The blacklisting of Huawei, the world’s largest maker of telecoms network equipment, bars U.S. companies from supplying it with many goods and services due to what Washington said were national security issues, a potentially crippling blow that sharply escalated U.S.-China trade tensions.
Huawei denies that its equipment poses a security threat. Soon afterwards, Beijing announced it would release its own list of “unreliable” foreign entities. It also has hinted that it will limit its supply of rare earths to the United States.
A person at U.S. software giant Microsoft Corp said the company’s session with Chinese officials was not a direct warning but it was made clear to the firm that complying with U.S. bans would likely lead to further complications for all sector participants.
The company was asked not to make hasty or ill-considered moves before the situation was fully understood, the person said, adding that the tone was conciliatory, Reuters adds.
The New York Times first reported on the meetings led by the National Development and Reform Commission (NDRC), saying major foreign tech firms were warned against complying with a U.S. ban on selling American technology to Chinese firms or potentially face what the newspaper described as dire consequences.

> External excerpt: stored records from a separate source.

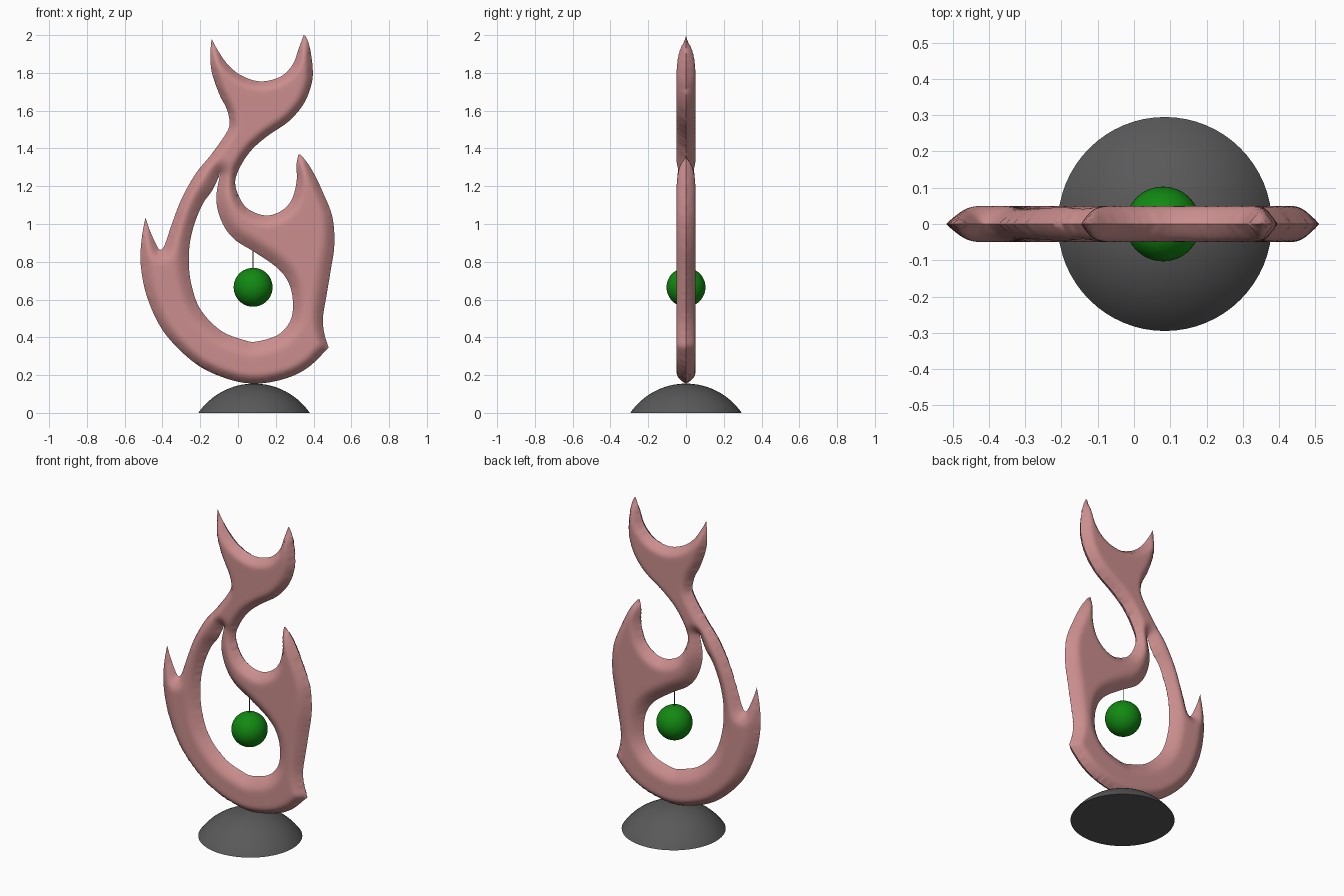
import bpy, bmesh, math
from mathutils import Vector, kdtree
from mathutils.geometry import delaunay_2d_cdt

if "Cube" in bpy.data.objects:
    bpy.data.objects.remove(bpy.data.objects["Cube"])


def material(name, rgb):
    m = bpy.data.materials.new(name)
    m.diffuse_color = (*rgb, 1)
    m.use_nodes = True
    m.node_tree.nodes["Principled BSDF"].inputs["Base Color"].default_value = m.diffuse_color
    return m


PINK = material("rose_pink", (0.60, 0.27, 0.27))
GREY = material("dark_grey", (0.10, 0.10, 0.10))
GREEN = material("green", (0.006, 0.25, 0.006))

# Outline runs between sharp corners, as (x, z)
left_belly = [(-.49, 1.035), (-.51, .92), (-.515, .785), (-.48, .61), (-.39, .425), (-.23, .265),
              (-.07, .185), (.085, .155), (.245, .18), (.37, .24), (.48, .345)]
right_back = [(.48, .345), (.457, .42), (.45, .505), (.47, .63), (.49, .75), (.51, .89), (.50, 1.035),
              (.455, 1.155), (.395, 1.28), (.34, 1.358), (.32, 1.368)]
right_sweep = [(.32, 1.368), (.31, 1.315), (.31, 1.225), (.285, 1.13), (.23, 1.07), (.15, 1.045),
               (.06, 1.075), (.01, 1.135), (-.015, 1.22), (.01, 1.30), (.07, 1.39), (.155, 1.465),
               (.27, 1.545), (.35, 1.64), (.39, 1.745), (.395, 1.83), (.38, 1.935), (.36, 1.99), (.348, 2.0)]
crescent = [(.348, 2.0), (.32, 1.925), (.29, 1.845), (.225, 1.78), (.12, 1.755), (.02, 1.785),
            (-.055, 1.845), (-.11, 1.925), (-.14, 1.98)]
left_sweep = [(-.14, 1.98), (-.145, 1.915), (-.14, 1.81), (-.10, 1.69), (-.06, 1.61), (-.045, 1.54),
              (-.06, 1.485), (-.14, 1.37), (-.225, 1.265), (-.30, 1.13), (-.35, 1.0), (-.39, .885),
              (-.415, .865), (-.44, .905), (-.47, .975), (-.49, 1.035)]
hole_run = [(-.095, 1.265), (-.135, 1.18), (-.19, 1.10), (-.24, .97), (-.26, .84), (-.25, .695),
            (-.2, .55), (-.09, .435), (.035, .385), (.1, .378), (.215, .415), (.28, .495), (.29, .6),
            (.265, .695), (.205, .77), (.09, .85), (-.02, .92), (-.085, 1.01), (-.115, 1.13), (-.095, 1.265)]


def spline(pts, n):
    """Catmull-Rom through pts, without the last point."""
    p = [Vector(q) for q in pts]
    p = [2 * p[0] - p[1]] + p + [2 * p[-1] - p[-2]]
    out = []
    for a, b, c, d in zip(p, p[1:], p[2:], p[3:]):
        for i in range(n):
            t = i / n
            out.append(.5 * (2 * b + (c - a) * t + (2 * a - 5 * b + 4 * c - d) * t * t
                             + (3 * b - a - 3 * c + d) * t ** 3))
    return out


def outline(runs, n):
    return [q for r in runs for q in spline(r, n)]


def tree(pts):
    kd = kdtree.KDTree(len(pts))
    for i, q in enumerate(pts):
        kd.insert((q.x, q.y, 0), i)
    kd.balance()
    return kd


outer_runs = [left_belly, right_back, right_sweep, crescent, left_sweep]
loops = [outline(outer_runs, 8), outline([hole_run], 8)]
kd_out, kd_hole = tree(outline(outer_runs, 40)), tree(outline([hole_run], 40))
segments = [(l[i - 1].x, l[i - 1].y, l[i].x, l[i].y) for l in loops for i in range(len(l))]


def inside(x, z):
    hit = False
    for x1, z1, x2, z2 in segments:
        if (z1 > z) != (z2 > z) and x < (x2 - x1) * (z - z1) / (z2 - z1) + x1:
            hit = not hit
    return hit


def distances(q):
    v = (q[0], q[1], 0)
    return kd_out.find(v)[2], kd_hole.find(v)[2]


# Flame body: triangulated outline, thickened by distance from the rim
pts, edges = [], []
for l in loops:
    s = len(pts)
    edges += [(s + i, s + (i + 1) % len(l)) for i in range(len(l))]
    pts += l
step = .0135
for r in range(int(1.86 / (step * .866))):
    z = .155 + r * step * .866
    for c in range(int(1.04 / step) + 1):
        x = -.52 + (c + .5 * (r % 2)) * step
        if min(distances((x, z))) > .005 and inside(x, z):
            pts.append(Vector((x, z)))
verts, _, tris, *_ = delaunay_2d_cdt(pts, edges, [], 0, 1e-6)
tris = [t for t in tris if inside(sum(verts[i].x for i in t) / 3, sum(verts[i].y for i in t) / 3)]

height, rim = [], []
for v in verts:
    d_out, d_hole = distances(v)
    w = .045 + .035 * math.exp(-((v.y - .75) / .3) ** 2)
    t = min(1, d_out / w, d_hole / .08)
    rim.append(min(d_out, d_hole) < 1e-4)
    height.append(0 if rim[-1] else .05 * (1.5 * t - .5 * t ** 3))

near = [set() for _ in verts]
for t in tris:
    for i in t:
        near[i].update(j for j in t if j != i)
for _ in range(3):
    height = [h if rim[i] or not near[i] else
              .5 * h + .5 * sum(height[j] for j in near[i]) / len(near[i])
              for i, h in enumerate(height)]

bm = bmesh.new()
front = [bm.verts.new((v.x, -h, v.y)) for v, h in zip(verts, height)]
back = [front[i] if rim[i] else bm.verts.new((v.x, height[i], v.y)) for i, v in enumerate(verts)]
for t in tris:
    bm.faces.new([front[i] for i in t])
    if not all(rim[i] for i in t):
        bm.faces.new([back[i] for i in reversed(t)])
bmesh.ops.delete(bm, geom=[v for v in bm.verts if not v.link_faces], context='VERTS')
bmesh.ops.recalc_face_normals(bm, faces=bm.faces)


def finish(obj, mat, angle=50):
    obj.data.materials.append(mat)
    bpy.ops.object.select_all(action='DESELECT')
    obj.select_set(True)
    bpy.context.view_layer.objects.active = obj
    bpy.ops.object.shade_smooth_by_angle(angle=math.radians(angle))


def add_mesh(name, bm, mat):
    me = bpy.data.meshes.new(name)
    bm.to_mesh(me)
    bm.free()
    obj = bpy.data.objects.new(name, me)
    bpy.context.collection.objects.link(obj)
    finish(obj, mat)


add_mesh("flame_body", bm, PINK)

# Domed base: spherical cap with a flat underside
R, top, n = .358, .155, 64
a_max = math.acos((R - top) / R)
bm = bmesh.new()
rings = []
for k in range(1, 17):
    a = a_max * k / 16
    rings.append([bm.verts.new((.085 + R * math.sin(a) * math.cos(2 * math.pi * i / n),
                                R * math.sin(a) * math.sin(2 * math.pi * i / n),
                                max(0, top - R + R * math.cos(a)))) for i in range(n)])
pole = bm.verts.new((.085, 0, top))
for i in range(n):
    j = (i + 1) % n
    bm.faces.new((pole, rings[0][i], rings[0][j]))
    for a, b in zip(rings, rings[1:]):
        bm.faces.new((a[i], b[i], b[j], a[j]))
bm.faces.new(rings[-1][::-1])
bmesh.ops.recalc_face_normals(bm, faces=bm.faces)
add_mesh("domed_base", bm, GREY)

# Hanging ball and its thread
bpy.ops.mesh.primitive_uv_sphere_add(segments=48, ring_count=24, radius=.103, location=(.08, 0, .665))
ball = bpy.context.object
ball.name = "hanging_ball"
finish(ball, GREEN)
bpy.ops.mesh.primitive_cylinder_add(vertices=8, radius=.002, depth=.12, location=(.08, 0, .82))
thread = bpy.context.object
thread.name = "thread"
finish(thread, GREY)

It is not unusual for China to summon representatives of foreign and domestic companies, sometimes in groups, to make its views heard, Reuters writes.
One person with another U.S. tech company in China who was briefed by colleagues on the company’s meeting told Reuters that the tone was “much softer” than expected.
“No mentioning of Huawei. No ultimatums. Just asked to stay in the country, contribute to the win-win negotiation,” the person said, declining to be identified by name or company given the sensitivity of the matter.
“I think they realize they still need U.S. tech and products for now; self-sufficiency will take a long time, and only after then they can kick us out,” the person said.